#### SOURCE DATA:

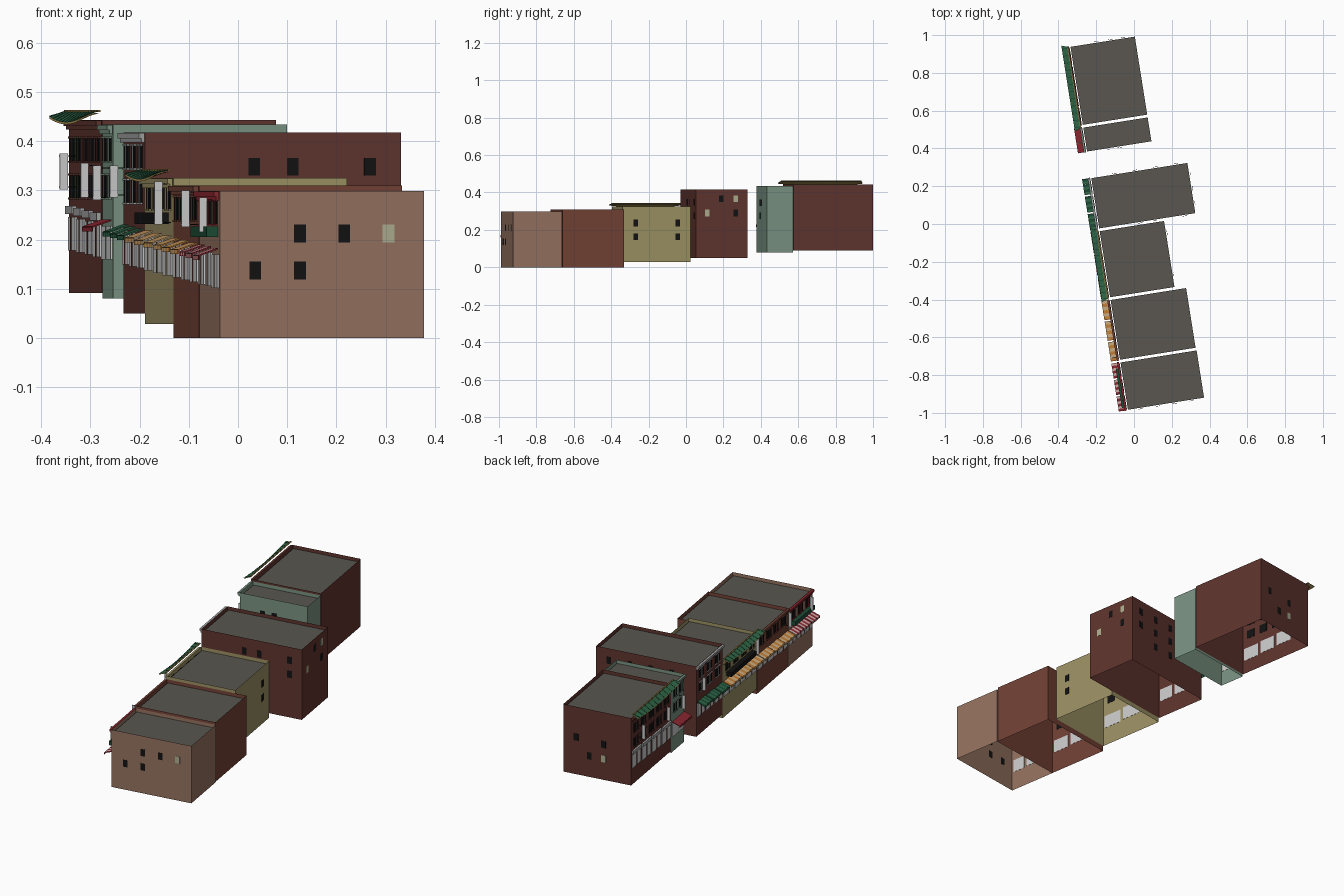
import bpy, bmesh, math

if "Cube" in bpy.data.objects:
    bpy.data.objects.remove(bpy.data.objects["Cube"])

A = math.radians(9.0)
CA, SA = math.cos(A), math.sin(A)

def P(s, t, z):
    """Street frame: s along the facades, t inward from the facade, z up."""
    return (-0.037 - SA * s + CA * t, -0.99 + CA * s + SA * t, z)

COL = {
    'tan': (.30, .165, .115), 'rust': (.17, .053, .035), 'olive': (.33, .28, .125),
    'maroon': (.115, .034, .027), 'mint': (.19, .29, .22), 'roof': (.10, .093, .08),
    'dark': (.006, .006, .006), 'lit': (.42, .42, .28), 'glass': (.55, .55, .56),
    'green': (.03, .14, .065), 'deep_green': (.012, .07, .035), 'red': (.26, .02, .03),
    'orange': (.55, .22, .04), 'sand': (.62, .42, .22), 'pink': (.65, .42, .40),
    'grey': (.36, .37, .36), 'gold': (.30, .20, .06),
}
mats = {}
for k, c in COL.items():
    mats[k] = bpy.data.materials.new(k)
    mats[k].diffuse_color = (*c, 1)

parts = {}

def faces(name, mat, verts, idx):
    bm = parts.setdefault((name, mat), bmesh.new())
    v = [bm.verts.new(P(*p)) for p in verts]
    for f in idx:
        bm.faces.new([v[i] for i in f])

BOX = [(0, 3, 2, 1), (4, 5, 6, 7), (0, 1, 5, 4), (1, 2, 6, 5), (2, 3, 7, 6), (3, 0, 4, 7)]

def slab(name, mat, s0, s1, ta, za, tb, zb, th):
    """Sloped board from outer edge (ta, za) to inner edge (tb, zb)."""
    faces(name, mat, [(s0, ta, za), (s1, ta, za), (s1, tb, zb), (s0, tb, zb),
                      (s0, ta, za + th), (s1, ta, za + th), (s1, tb, zb + th), (s0, tb, zb + th)], BOX)

def box(name, mat, s0, s1, t0, t1, z0, z1):
    slab(name, mat, s0, s1, t0, z0, t1, z0, z1 - z0)

def hood(name, s0, s1, z0, z1):
    """Tiled eave with upturned ends, gold underside."""
    n = 12
    for mat, dz in (('green', 0), ('gold', -.004)):
        v = []
        for i in range(n + 1):
            f = i / n
            s, up = s0 + (s1 - s0) * f, .013 * (2 * f - 1) ** 2
            inset = .012 * (1 - 2 * f)
            v += [(s, -.041, z0 + up + dz), (s + inset, -.008, z1 + dz)]
        faces(name, mat, v, [(2*i, 2*i+2, 2*i+3, 2*i+1) for i in range(n)])
    for i in range(n):      # tile ribs
        f = (i + .5) / n
        s, up = s0 + (s1 - s0) * f, .013 * (2 * f - 1) ** 2
        slab(name + '_ribs', 'deep_green', s - .002, s + .002, -.041, z0 + up, -.008, z1, .0015)
    slab(name + '_ridge', 'gold', s0 + .012, s1 - .012, -.011, z1 - .002, -.005, z1 - .002, .004)

def street(s):
    return .10 + .08 * s / 1.95

# name, s0, s1, depth, base, top, wall, shops, awning colours, window rows, windows per row, trim
BUILDINGS = [
    ('tan_house', 0, .265, .42, 0, .299, 'tan', 3, ('red', 'pink'), [.232], 3, 'red'),
    ('rust_house', .268, .60, .417, 0, .31, 'rust', 3, ('orange', 'sand'), [.24], 4, 'rust'),
    ('olive_house', .603, .969, .357, .028, .325, 'olive', 3, ('sand', 'orange'), [.262], 4, 'olive'),
    ('tall_house', .972, 1.253, .527, .05, .417, 'maroon', 3, ('green', 'deep_green'), [.275, .345], 3, 'grey'),
    ('mint_house', 1.384, 1.524, .357, .08, .434, 'mint', 1, ('red', 'red'), [.285, .36], 2, 'mint'),
    ('end_house', 1.527, 1.957, .357, .091, .443, 'maroon', 4, None, [.285, .36], 5, 'maroon'),
]
for name, s0, s1, d, z0, z1, wall, shops, awn, rows, nw, trim in BUILDINGS:
    # open shell of walls and a sunken roof
    faces(name + '_walls', wall, [(s, t, z) for z in (z0, z1) for s, t in ((s0, 0), (s0, d), (s1, d), (s1, 0))],
          [(0, 1, 5, 4), (1, 2, 6, 5), (2, 3, 7, 6), (3, 0, 4, 7)])
    g = .006
    faces(name + '_roof', 'roof', [(s0+g, g, z1-.015), (s0+g, d-g, z1-.015), (s1-g, d-g, z1-.015), (s1-g, g, z1-.015)],
          [(0, 1, 2, 3)])
    # cornice
    box(name + '_cornice', trim, s0 + .002, s1 - .002, -.012, -.001, z1 - .012, z1 - .001)
    box(name + '_cornice', trim, s0 + .002, s1 - .002, -.007, -.001, z1 - .02, z1 - .012)
    # shop windows, boards and awnings following the street slope
    w = (s1 - s0) / shops
    for i in range(shops):
        a, b = s0 + w * i + .008, s0 + w * (i + 1) - .008
        zb = street((a + b) / 2)
        box(name + '_shop_window', 'glass', a, b, -.004, .001, zb, zb + .068)
        box(name + '_shop_mullion', wall, (a + b) / 2 - .002, (a + b) / 2 + .002, -.006, -.003, zb, zb + .068)
        if awn:
            n = 6
            sw = (b - a + .008) / n
            for k in range(n):
                x = a - .004 + sw * k
                slab(name + '_awning', awn[k % 2], x, x + sw, -.042, zb + .064, -.003, zb + .078, .003)
                box(name + '_awning', awn[k % 2], x, x + sw, -.043, -.041, zb + .057, zb + .066)
        else:
            box(name + '_sign_board', 'grey', a, b, -.01, -.001, zb + .074, zb + .09)
    # upper windows with sill and lintel
    w = (s1 - s0 - .02) / nw
    for z in rows:
        for i in range(nw):
            c = s0 + .01 + w * (i + .5)
            h = min(.024, w * .3)
            box(name + '_window', 'dark', c - h, c + h, -.003, .001, z, z + .045)
            box(name + '_window_bar', trim, c - .002, c + .002, -.005, -.002, z, z + .045)
            for zz in (z - .004, z + .045):
                box(name + '_window_trim', trim, c - h - .004, c + h + .004, -.006, -.001, zz, zz + .004)

# curved eaves
hood('olive_house_eave', .59, .985, .322, .341)
hood('end_house_eave', 1.505, 1.965, .438, .461)

# projecting sign boxes
box('olive_house_balcony', 'dark', .66, .93, -.028, -.001, .232, .255)
box('tan_house_sign', 'deep_green', .02, .23, -.024, -.001, .205, .226)

# hanging banners with brackets
for s, z, h in ((1.87, .302, .073), (1.60, .285, .07), (1.44, .28, .07), (1.22, .285, .065),
                (.64, .23, .088), (.29, .225, .075), (.06, .215, .07)):
    box('banner', 'glass', s - .003, s + .003, -.033, -.017, z, z + h)
    for zz in (z + .004, z + h - .006):
        box('banner_bracket', 'dark', s - .001, s + .001, -.034, 0, zz, zz + .002)

# side and rear windows: (wall position, height, lit)
def end_windows(name, s, items):
    for t, z, lit in items:
        box(name, 'lit' if lit else 'dark', s - .001, s + .001, t - .012, t + .012, z - .018, z + .018)

def rear_windows(name, t, items):
    for s, z, lit in items:
        box(name, 'lit' if lit else 'dark', s - .012, s + .012, t - .001, t + .001, z - .018, z + .018)

end_windows('tan_house_side_window', 0, [(.073, .137, 0), (.165, .137, 0), (.165, .212, 0), (.256, .212, 0), (.347, .212, 1)])
end_windows('tall_house_south_window', .972, [(.225, .348, 0), (.304, .348, 0), (.463, .348, 0), (.463, .275, 0)])
end_windows('tall_house_north_window', 1.253, [(t, z, 0) for t in (.13, .24, .35, .46) for z in (.2, .28, .355)
                                              if (t, z) not in ((.13, .2), (.46, .2))])
end_windows('mint_house_side_window', 1.384, [(.12, .345, 0), (.12, .275, 0), (.18, .345, 0)])
end_windows('end_house_side_window', 1.957, [(.29, .285, 0), (.145, .275, 0), (.22, .2, 0), (.145, .2, 1)])
rear_windows('olive_house_rear_window', .357, [(s, z, 0) for s in (.673, .90) for z in (.163, .237)])
rear_windows('tall_house_rear_window', .527, [(1.033, .29, 1), (1.11, .367, 0), (1.187, .367, 1), (1.187, .29, 0)])

# turn the collected parts into objects
for (name, mat), bm in parts.items():
    bmesh.ops.recalc_face_normals(bm, faces=bm.faces) if 'eave' not in name and 'roof' not in name else None
    me = bpy.data.meshes.new(name)
    bm.to_mesh(me)
    bm.free()
    me.materials.append(mats[mat])
    bpy.context.collection.objects.link(bpy.data.objects.new(name, me))

for m in bpy.data.materials:
    if m.users and not m.is_grease_pencil:
        m.use_nodes = True
        m.node_tree.nodes["Principled BSDF"].inputs["Base Color"].default_value = m.diffuse_color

#### EXERCISE DESCRIPTION:
Write out again, exactly, only the lines from the beginning of the material above to the line that holds "faces(name, mat, v, [(2*i, 2*i+2, 2*i+3, 2*i+1)", both ends included, and no pictures.

#### TASK RESPONSE:
import bpy, bmesh, math

if "Cube" in bpy.data.objects:
    bpy.data.objects.remove(bpy.data.objects["Cube"])

A = math.radians(9.0)
CA, SA = math.cos(A), math.sin(A)

def P(s, t, z):
    """Street frame: s along the facades, t inward from the facade, z up."""
    return (-0.037 - SA * s + CA * t, -0.99 + CA * s + SA * t, z)

COL = {
    'tan': (.30, .165, .115), 'rust': (.17, .053, .035), 'olive': (.33, .28, .125),
    'maroon': (.115, .034, .027), 'mint': (.19, .29, .22), 'roof': (.10, .093, .08),
    'dark': (.006, .006, .006), 'lit': (.42, .42, .28), 'glass': (.55, .55, .56),
    'green': (.03, .14, .065), 'deep_green': (.012, .07, .035), 'red': (.26, .02, .03),
    'orange': (.55, .22, .04), 'sand': (.62, .42, .22), 'pink': (.65, .42, .40),
    'grey': (.36, .37, .36), 'gold': (.30, .20, .06),
}
mats = {}
for k, c in COL.items():
    mats[k] = bpy.data.materials.new(k)
    mats[k].diffuse_color = (*c, 1)

parts = {}

def faces(name, mat, verts, idx):
    bm = parts.setdefault((name, mat), bmesh.new())
    v = [bm.verts.new(P(*p)) for p in verts]
    for f in idx:
        bm.faces.new([v[i] for i in f])

BOX = [(0, 3, 2, 1), (4, 5, 6, 7), (0, 1, 5, 4), (1, 2, 6, 5), (2, 3, 7, 6), (3, 0, 4, 7)]

def slab(name, mat, s0, s1, ta, za, tb, zb, th):
    """Sloped board from outer edge (ta, za) to inner edge (tb, zb)."""
    faces(name, mat, [(s0, ta, za), (s1, ta, za), (s1, tb, zb), (s0, tb, zb),
                      (s0, ta, za + th), (s1, ta, za + th), (s1, tb, zb + th), (s0, tb, zb + th)], BOX)

def box(name, mat, s0, s1, t0, t1, z0, z1):
    slab(name, mat, s0, s1, t0, z0, t1, z0, z1 - z0)

def hood(name, s0, s1, z0, z1):
    """Tiled eave with upturned ends, gold underside."""
    n = 12
    for mat, dz in (('green', 0), ('gold', -.004)):
        v = []
        for i in range(n + 1):
            f = i / n
            s, up = s0 + (s1 - s0) * f, .013 * (2 * f - 1) ** 2
            inset = .012 * (1 - 2 * f)
            v += [(s, -.041, z0 + up + dz), (s + inset, -.008, z1 + dz)]
        faces(name, mat, v, [(2*i, 2*i+2, 2*i+3, 2*i+1) for i in range(n)])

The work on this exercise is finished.